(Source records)
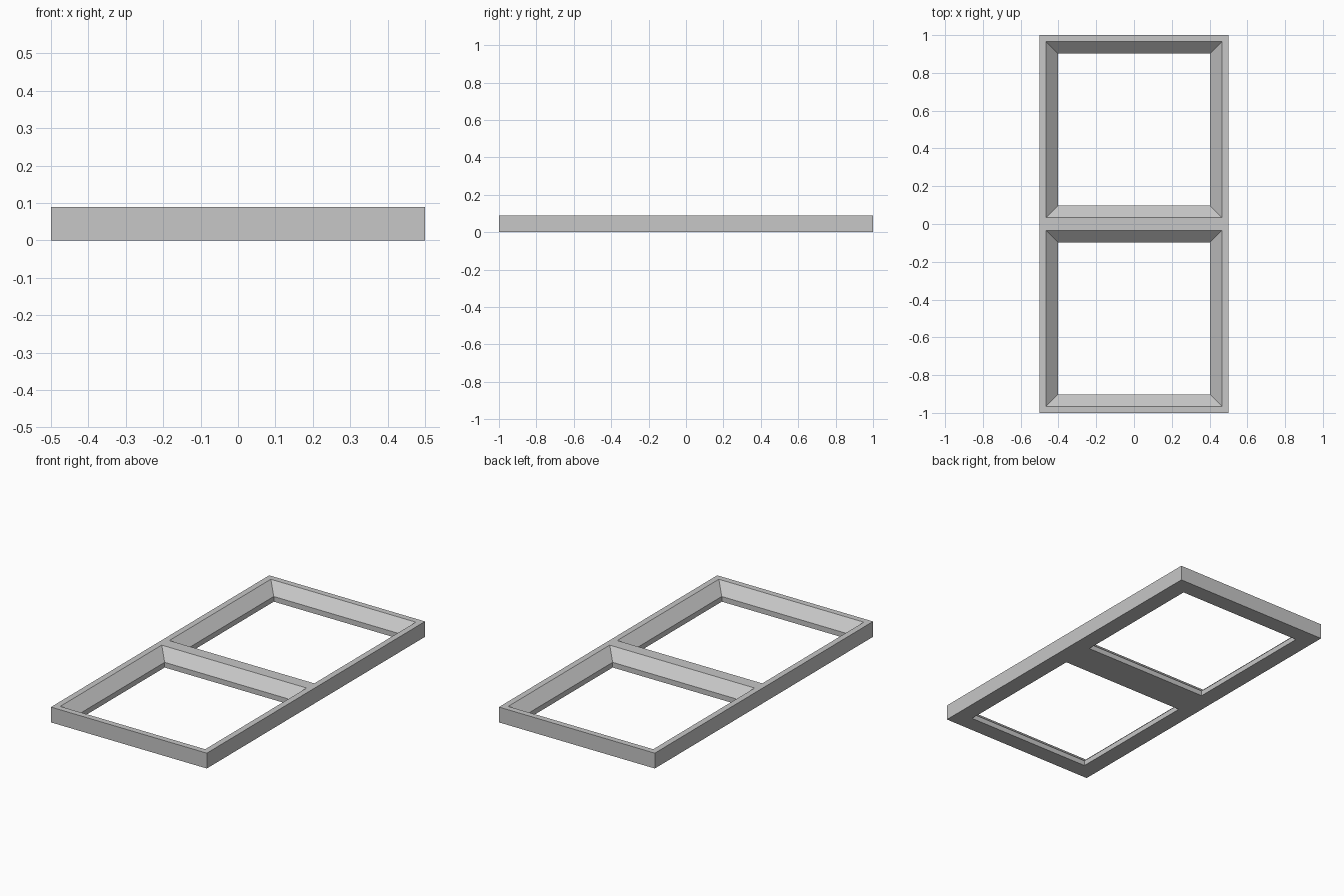
import bpy
import bmesh

cube = bpy.data.objects.get("Cube")
if cube:
    bpy.data.objects.remove(cube, do_unlink=True)

HEIGHT = 0.089      # frame thickness
LIP = 0.03          # straight edge below the bevel
RIM = 0.035         # width of the flat top rim
LEDGE = 0.098       # width of the frame at the bottom

# Frame colour
grey = bpy.data.materials.new("light_grey")
colour = (0.57, 0.57, 0.57, 1)
grey.use_nodes = True
grey.diffuse_color = colour
grey.node_tree.nodes["Principled BSDF"].inputs["Base Color"].default_value = colour


def ring(bm, inset, z):
    """Rectangle of one pane, inset from its outer edge."""
    x, y0, y1 = 0.5 - inset, inset, 1 - inset
    return [bm.verts.new((px, py, z))
            for px, py in ((-x, y0), (x, y0), (x, y1), (-x, y1))]


# Rear pane: loft the section around the opening
bm = bmesh.new()
section = [(0, 0), (0, HEIGHT), (RIM, HEIGHT), (LEDGE, LIP), (LEDGE, 0)]
rings = [ring(bm, inset, z) for inset, z in section]
for a, b in zip(rings, rings[1:] + rings[:1]):
    for i in range(4):
        j = (i + 1) % 4
        bm.faces.new((a[i], a[j], b[j], b[i]))
bmesh.ops.recalc_face_normals(bm, faces=bm.faces)

# Open the side that joins the other pane
joint = [f for f in bm.faces if all(abs(v.co.y) < 1e-6 for v in f.verts)]
bmesh.ops.delete(bm, geom=joint, context="FACES")

mesh = bpy.data.meshes.new("window_frame")
bm.to_mesh(mesh)
bm.free()
mesh.materials.append(grey)
frame = bpy.data.objects.new("window_frame", mesh)
bpy.context.collection.objects.link(frame)

# Front pane
mirror = frame.modifiers.new("front_pane", "MIRROR")
mirror.use_axis = (False, True, False)
mirror.use_clip = True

__Your objective__: Only lines containing "grey" belong in the answer; copy every such line from the records.

__Solution below__:
grey = bpy.data.materials.new("light_grey")
grey.use_nodes = True
grey.diffuse_color = colour
grey.node_tree.nodes["Principled BSDF"].inputs["Base Color"].default_value = colour
mesh.materials.append(grey)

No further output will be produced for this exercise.